What you will do: The word "objects" marks the lines to find; copy every such line from the data below.

___ Exercise materials ___

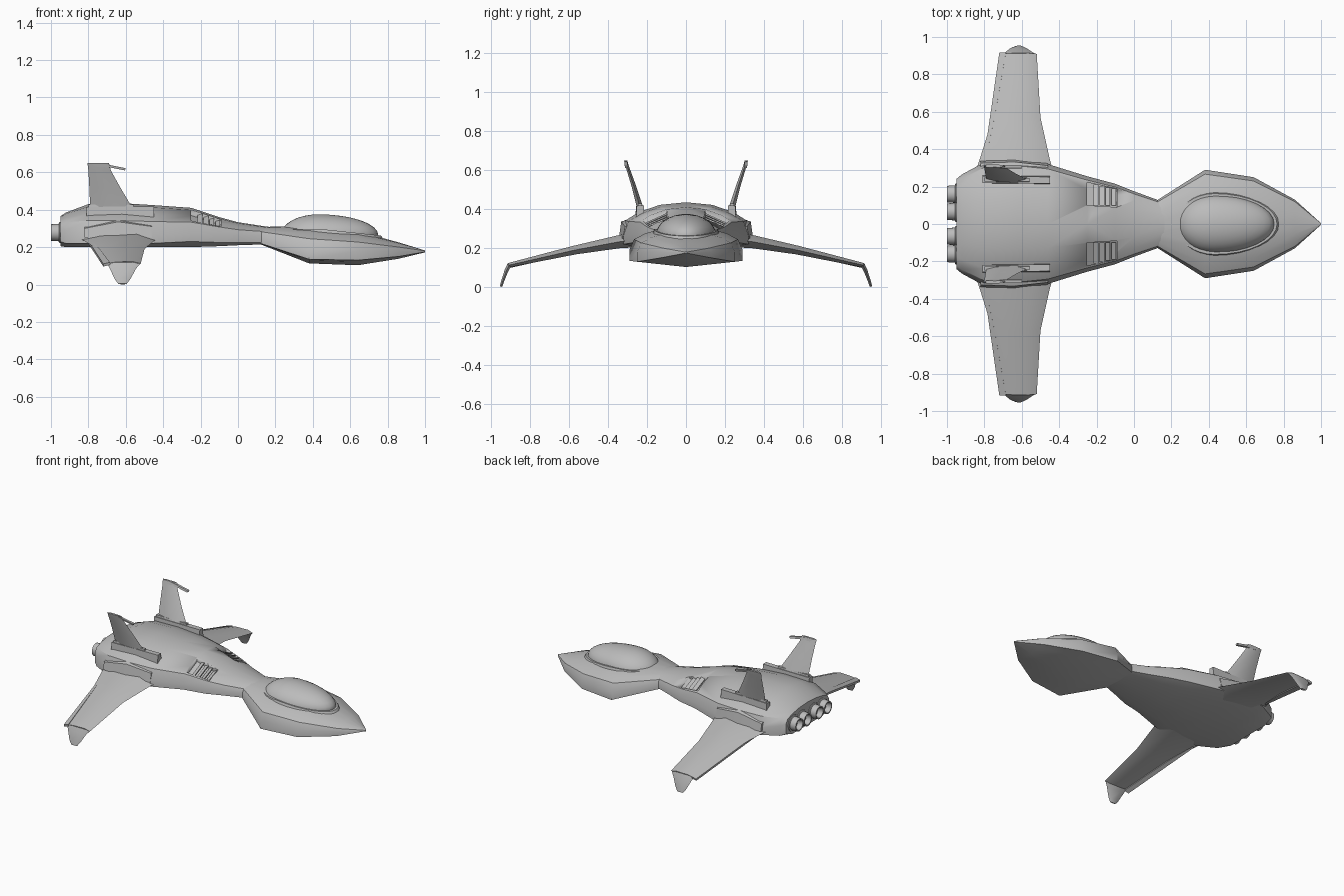
import bpy, bmesh, math
from mathutils import Vector
from mathutils.bvhtree import BVHTree

cube = bpy.data.objects.get("Cube")
if cube:
    bpy.data.objects.remove(cube, do_unlink=True)

GREY = (0.5, 0.5, 0.5, 1)
hull_grey = bpy.data.materials.new("hull_grey")
hull_grey.use_nodes = True
hull_grey.diffuse_color = GREY
hull_grey.node_tree.nodes["Principled BSDF"].inputs["Base Color"].default_value = GREY


def loft(name, rings, mirror=False, angle=30):
    """Skin a list of equal-length rings, cap both ends, optionally mirror across y."""
    bm = bmesh.new()
    loops = [[bm.verts.new(p) for p in ring] for ring in rings]
    n = len(loops[0])
    for a, b in zip(loops, loops[1:]):
        for i in range(n):
            j = (i + 1) % n
            bm.faces.new((a[i], a[j], b[j], b[i]))
    bm.faces.new(loops[0])
    bm.faces.new(loops[-1])
    return finish(name, bm, mirror, angle)


def finish(name, bm, mirror, angle):
    bmesh.ops.recalc_face_normals(bm, faces=bm.faces)
    mesh = bpy.data.meshes.new(name)
    bm.to_mesh(mesh)
    bm.free()
    mesh.materials.append(hull_grey)
    obj = bpy.data.objects.new(name, mesh)
    bpy.context.collection.objects.link(obj)
    activate(obj)
    bpy.ops.object.shade_smooth_by_angle(angle=math.radians(angle))
    if mirror:
        mod = obj.modifiers.new("Mirror", 'MIRROR')
        mod.use_axis = (False, True, False)
        mod.use_clip = False
        mod.use_mirror_merge = False
    return obj


def activate(obj):
    bpy.ops.object.select_all(action='DESELECT')
    obj.select_set(True)
    bpy.context.view_layer.objects.active = obj


def hull_ring(x, w, top, edge, low, bottom, flat):
    """Symmetric hull section: domed top, upright rim, flat or V-shaped bottom."""
    h = top - edge
    half = [(0.4 * w, top - 0.08 * h), (0.72 * w, top - 0.3 * h),
            (0.92 * w, top - 0.55 * h), (w, edge), (w, low),
            (0.7 * w, bottom + (low - bottom) * (1 - flat) * 0.7)]
    ring = [(0, top)] + half + [(0, bottom)] + [(-y, z) for y, z in reversed(half)]
    return [(x, y, z) for y, z in ring]


def foil_ring(front, back, y, z, thick):
    """Blade section running along x; thick is the half-thickness vector."""
    ring = []
    for t, s in ((0, 0), (.25, 1), (.75, .8), (1, .1), (.75, -.8), (.25, -1)):
        ring.append(Vector((front + (back - front) * t, y, z)) + Vector(thick) * s)
    return ring


def plate(name, outline, thick, mirror=True):
    """Flat panel with a given outline and half-thickness vector."""
    t = Vector(thick)
    return loft(name, [[Vector(p) + t for p in outline], [Vector(p) - t for p in outline]], mirror)


# Fuselage: broad engine block narrowing to a neck
body = loft("fuselage", [hull_ring(*s, 1) for s in (
    (-.95, .24, .365, .30, .23, .205),
    (-.92, .265, .385, .29, .22, .20),
    (-.80, .33, .43, .27, .22, .20),
    (-.62, .338, .435, .265, .22, .20),
    (-.46, .32, .425, .265, .22, .20),
    (-.25, .255, .41, .27, .23, .20),
    (-.10, .215, .36, .265, .225, .205),
    (.00, .175, .333, .26, .225, .21),
    (.15, .12, .31, .26, .225, .215),
    (.26, .09, .30, .26, .225, .215))], angle=35)

# Forward head with a hard rim
loft("head", [hull_ring(*s, 0) for s in (
    (.12, .125, .308, .262, .22, .215),
    (.38, .29, .312, .19, .135, .113),
    (.64, .25, .285, .18, .13, .103),
    (.86, .13, .225, .18, .15, .138),
    (1.0, .004, .182, .178, .174, .172))], angle=35)

# Canopy: dome stretched toward the nose
bm = bmesh.new()
bmesh.ops.create_uvsphere(bm, u_segments=32, v_segments=16, radius=1)
for v in bm.verts:
    reach = .32 if v.co.x > 0 else .2
    v.co = (.43 + v.co.x * reach, v.co.y * .155, .265 + v.co.z * .11)
finish("canopy", bm, False, 40)

# Raised collar around the canopy
collar = []
for i in range(32):
    a = math.tau * i / 32
    x = math.cos(a) * (.36 if math.cos(a) > 0 else .22)
    collar.append((.43 + x, math.sin(a) * .175, .29 - .1 * max(x, 0)))
loft("canopy_collar", [[(x, y, z - .03) for x, y, z in collar],
                       [(.43 + (x - .43) * .93, y * .93, z + .008) for x, y, z in collar]], angle=40)

# Louvred intakes recessed into the shoulders
tree = BVHTree.FromPolygons([v.co for v in body.data.vertices],
                            [tuple(p.vertices) for p in body.data.polygons])


def on_hull(x, y, lift):
    hit = tree.ray_cast(Vector((x, y, 2)), Vector((0, 0, -1)))[0]
    return Vector((x, y, hit.z + lift))


corners = [(-.25, .10), (-.25, .222), (-.09, .188), (-.09, .09)]
cutter = loft("intake_cutter", [[on_hull(x, y, lift) for x, y in corners] for lift in (-.03, .1)], True)
cutter.hide_render = True
activate(body)
cut = body.modifiers.new("Intakes", 'BOOLEAN')
cut.operation = 'DIFFERENCE'
cut.solver = 'EXACT'
cut.object = cutter
bpy.ops.object.modifier_apply(modifier=cut.name)
bpy.data.objects.remove(cutter, do_unlink=True)
for i in range(4):
    x = -.205 + i * .032
    outer = .21 - i * .007
    plate("intake_slat", [on_hull(x - .012, .1, -.022), on_hull(x + .014, .1, -.004),
                          on_hull(x + .014, outer, -.004), on_hull(x - .012, outer, -.022)],
          (0, 0, .004))

# Drooping wings
loft("wing", [foil_ring(*s) for s in (
    (-.42, -.86, .24, .245, (0, .01, .04)),
    (-.45, -.825, .345, .232, (0, .01, .032)),
    (-.50, -.755, .57, .19, (0, .006, .022)),
    (-.52, -.695, .91, .112, (0, .003, .011)))], True, 25)

# Trailing-edge flaps
plate("wing_flap", [(-.80, .36, .225), (-.77, .57, .18), (-.72, .915, .103),
                    (-.685, .915, .112), (-.745, .57, .19), (-.79, .36, .232)], (0, .002, .007))

# Downturned wing tips
loft("wing_tip", [foil_ring(*s) for s in (
    (-.52, -.70, .905, .114, (0, .010, .005)),
    (-.545, -.685, .92, .085, (0, .009, .004)),
    (-.575, -.66, .94, .03, (0, .007, .003)),
    (-.595, -.64, .948, .003, (0, .006, .002)))], True, 30)

# Fin rails on the upper hull
loft("fin_rail", [[(x, y - .022, .35), (x, y + .022, .35), (x, y + .018, top), (x, y - .018, top)]
                  for x, y, top in ((-.81, .238, .415), (-.45, .234, .418))], True)
loft("fin_rail_cap", [[(x, y - .013, .40), (x, y + .013, .40), (x, y + .01, .428), (x, y - .01, .428)]
                      for x, y in ((-.80, .238), (-.56, .236))], True)

# Outward-leaning fins with a forward prong at the tip
loft("fin", [foil_ring(*s) for s in (
    (-.565, -.79, .236, .41, (0, .016, 0)),
    (-.63, -.795, .268, .52, (0, .012, 0)),
    (-.68, -.80, .298, .61, (0, .009, 0)),
    (-.69, -.805, .31, .65, (0, .007, 0)))], True, 25)
plate("fin_prong", [(-.79, .309, .65), (-.73, .309, .648), (-.60, .306, .622),
                    (-.605, .304, .61), (-.68, .304, .625), (-.76, .304, .63)], (0, .008, 0))

# Shoulder strakes above the wing roots
loft("shoulder_strake", [[(x, y - .04, .25), (x, y + .012, .25), (x, y, top), (x, y - .04, top + .015)]
                         for x, y, top in ((-.82, .325, .30), (-.64, .332, .335), (-.46, .312, .31))], True)

# Four engine nozzles
for y in (.066, .16):
    loft("engine_nozzle", [[(x, y + r * math.cos(math.tau * k / 20), .278 + r * math.sin(math.tau * k / 20))
                            for k in range(20)]
                           for x, r in ((-.90, .06), (-.955, .056), (-.958, .047), (-1, .044),
                                        (-1, .036), (-.965, .028))], True)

___

Reply:
cube = bpy.data.objects.get("Cube")
    bpy.data.objects.remove(cube, do_unlink=True)
    obj = bpy.data.objects.new(name, mesh)
    bpy.context.collection.objects.link(obj)
    bpy.context.view_layer.objects.active = obj
bpy.data.objects.remove(cutter, do_unlink=True)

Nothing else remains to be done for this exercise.